Cheque Please

Nottingham New Theatre

Genre: Drama, Verbatim Theatre

Venue: Zoo (Venue 124)


Low Down

Waitress, Ivy, explores the pain, hope and potential catastrophe that characterises the mechanics of everyday life, through the mind of someone suffering from mental illness.


This is an interesting piece of new writing – somewhere between verbatim and drama. Nikki Hill drew on her own teenage diaries and experience of depression to create the central character Ivy. She then worked with a group of actors to create the other characters around Ivy who contribute to her world. When Ivy addresses us directly the work is verbatim, from the diaries but the stories around her are the result of the devising process. Thus the piece is more than verbatim or the story of one person’s experience.

The cast of six are all dressed simply in black, with only Ivy wearing any colour, a shirt. This enables them to move in and out of several other parts each, occasionally adding an apron or a shawl. The set is also simple – three tall boxes that create the café bar or tables and smaller ones painted to be stools. The cast move them as needed to create the next scene and the action ebbs and flows around Ivy contributing nicely to the sense that we are seeing the world through her eyes. There were a couple of times when the moving distracted a little from a monologue moment and, if time permits, I would suggest just giving a little more space to those moments so that we don’t lose any of Ivy’s story as she talks directly to us.

The story, such as it is, is framed by Ivy’s reluctant participation in a support counselling group – ‘here because my mother thought it would be a good idea’ and her job as a waitress at the Stirred Café. The death of another member of staff triggers her depression to start spiralling out of control and she takes us on the journey of struggling to stay in control, to manage it, to wonder whether she even wants to. However, there are also lighter moments, especially in her relationship with her fellow café worker, Greg. The scenes in the café are witty and often laugh out loud in contrast to Ivy’s inner pain, providing a sense of pace and balance in dramatic terms as well as highlighting the tensions that she lives with on a day to day basis.

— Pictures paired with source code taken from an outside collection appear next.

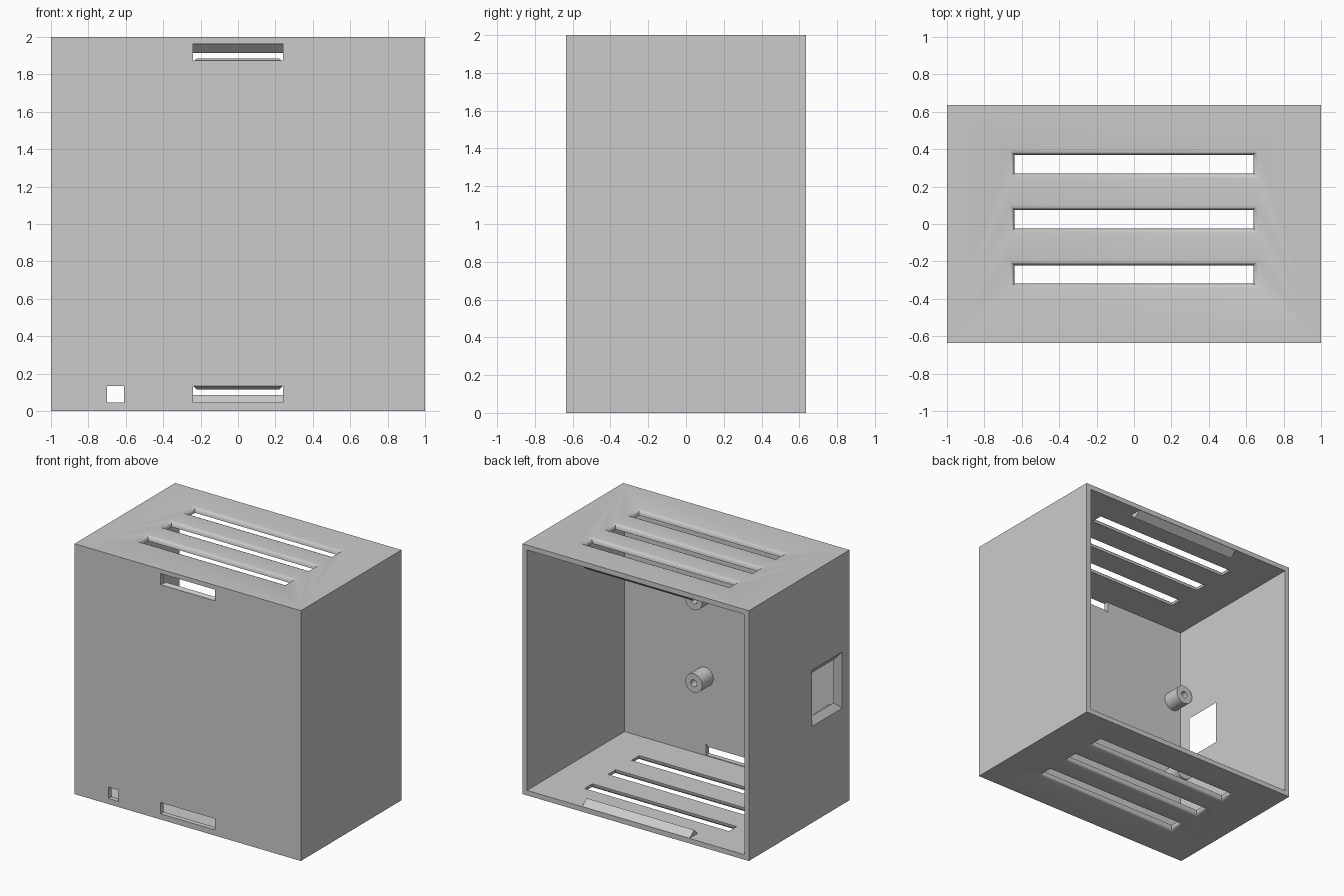
import bpy, bmesh, math
from mathutils import Matrix, Vector

if "Cube" in bpy.data.objects:
    bpy.data.objects.remove(bpy.data.objects["Cube"], do_unlink=True)

W, D, H, T = 1.0, 0.635, 2.0, 0.04      # half width, half depth, height, wall

grey = bpy.data.materials.new("plain grey")
grey.use_nodes = True
grey.diffuse_color = (0.6, 0.6, 0.6, 1)
grey.node_tree.nodes["Principled BSDF"].inputs["Base Color"].default_value = (0.6, 0.6, 0.6, 1)


def finish(bm, name):
    bmesh.ops.recalc_face_normals(bm, faces=bm.faces[:])
    mesh = bpy.data.meshes.new(name)
    bm.to_mesh(mesh)
    bm.free()
    mesh.materials.append(grey)
    obj = bpy.data.objects.new(name, mesh)
    bpy.context.collection.objects.link(obj)
    return obj


def block(bm, x0, x1, y0, y1, z0, z1):
    size = Matrix.Diagonal((x1 - x0, y1 - y0, z1 - z0, 1))
    place = Matrix.Translation(((x0 + x1) / 2, (y0 + y1) / 2, (z0 + z1) / 2))
    bmesh.ops.create_cube(bm, size=1, matrix=place @ size)


def loft(bm, rings):
    """Skin a list of closed rings and cap both ends."""
    rows = [[bm.verts.new(p) for p in ring] for ring in rings]
    n = len(rows[0])
    for a, b in zip(rows, rows[1:]):
        for i in range(n):
            bm.faces.new((a[i], a[(i + 1) % n], b[(i + 1) % n], b[i]))
    bm.faces.new(rows[0])
    bm.faces.new(rows[-1])


def rect(cu, cv, hu, hv, to_point):
    return [to_point(cu + su * hu, cv + sv * hv)
            for su, sv in ((-1, -1), (1, -1), (1, 1), (-1, 1))]


# Cutters for every opening
bm = bmesh.new()
block(bm, -W + T, W - T, -D + T, D + 0.1, T, H - T)            # hollow, open at the back
hollow = finish(bm, "hollow_cutter")

bm = bmesh.new()
for cy in (-0.27, 0.025, 0.32):                                # rounded vents, top and bottom
    for outer, inward in ((H, -1), (0, 1)):
        rings = []
        for depth in (-0.25, 0, 0.15, 0.35, 0.65, 1, 1.5):
            d = min(max(depth, 0), 1)
            flare = 0.027 * (1 - math.sqrt(1 - (1 - d) ** 2))
            z = outer + inward * depth * T
            rings.append(rect(0, cy, 0.638 + flare, 0.049 + flare,
                              lambda u, v, z=z: (u, v, z)))
        loft(bm, rings)
for z0 in (0.045, 1.875):                                      # front latch slots
    block(bm, -0.24, 0.24, -D - 0.05, -D + T + 0.01, z0, z0 + 0.09)
block(bm, -0.70, -0.61, -D - 0.05, -D + T + 0.01, 0.045, 0.135)  # small square hole
loft(bm, [rect(cy, 0.995, hy, hz, lambda u, v, x=x: (x, u, v))   # flared side window
          for x, cy, hy, hz in ((-W - 0.01, -0.352, 0.192, 0.225),
                                (-W, -0.352, 0.192, 0.225),
                                (-W + T, -0.335, 0.157, 0.172),
                                (-W + T + 0.01, -0.335, 0.157, 0.172))])
openings = finish(bm, "openings_cutter")

# Shell
bm = bmesh.new()
block(bm, -W, W, -D, D, 0, H)
case = finish(bm, "case_shell")
bpy.context.view_layer.objects.active = case
for cutter in (hollow, openings):
    cutter.hide_render = True
    mod = case.modifiers.new("cut", "BOOLEAN")
    mod.operation, mod.solver, mod.object = "DIFFERENCE", "EXACT", cutter
    bpy.ops.object.modifier_apply(modifier=mod.name)
    bpy.data.objects.remove(cutter, do_unlink=True)
bpy.ops.object.select_all(action="DESELECT")
case.select_set(True)
bpy.ops.object.shade_smooth_by_angle(angle=math.radians(35))


def ridge(name, half, taper, profile):
    """Prism along x from three (y, z) points; the middle point is the crest."""
    bm = bmesh.new()
    loft(bm, [[(s * (half - (taper if i == 1 else 0)), y, z)
               for i, (y, z) in enumerate(profile)] for s in (-1, 1)])
    return finish(bm, name)


# Snap ridges inside the back rim and small ramps in the latch slots
for tag, flip in (("bottom", False), ("top", True)):
    def level(z):
        return H - z if flip else z
    ridge(tag + "_snap_ridge", 0.475, 0.0,
          [(D - 0.002, level(T)), (0.575, level(0.085)), (0.53, level(T))])
    ridge(tag + "_slot_ramp", 0.24, 0.02,
          [(-D, level(0.135)), (-D + T, level(0.115)), (-D + T, level(0.135))])

# Mounting posts with blind holes
for side, x in (("left", 0.25), ("right", -0.88)):
    for tag, z in (("lower", 0.67), ("upper", 1.33)):
        def ring(r, y):
            return [(x + r * math.cos(a), y, z + r * math.sin(a))
                    for a in (math.tau * i / 32 for i in range(32))]
        bm = bmesh.new()
        tip = -D + T + 0.14
        loft(bm, [ring(0.075, -D + T - 0.01), ring(0.075, tip),
                  ring(0.027, tip), ring(0.027, -D + T)])
        post = finish(bm, f"{side}_{tag}_post")
        bpy.context.view_layer.objects.active = post
        bpy.ops.object.select_all(action="DESELECT")
        post.select_set(True)
        bpy.ops.object.shade_smooth_by_angle(angle=math.radians(35))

Ivy is thoroughly matter of fact and talks of her depression almost as one might of a physical illness, which is very refreshing in a world where there is still a tendency to think that depression is something one chooses, that can be shaken off if only we want to. She analyses her response to situations and recognises that she deals with the lack of sleep and the sense of worthlessness by adopting a tough exterior shell – ‘My version of OK is if I’m still breathing’.

Maddy Hardy’s performance as Ivy is natural and warm. She confides in us frankly and directly and is entirely believable in the character. The ensemble cast all move smoothly between their characters and create a good sense of the world around Ivy. Every character in her world is slightly heightened; some, such as her mother are almost caricatures (she apologises for this as she points out that her mother is probably not as difficult as she sees her) and the cast manage these well without overdoing it.

And there is no neat and tidy ending. This is a well written piece with a strong cast; one that will leave you wondering…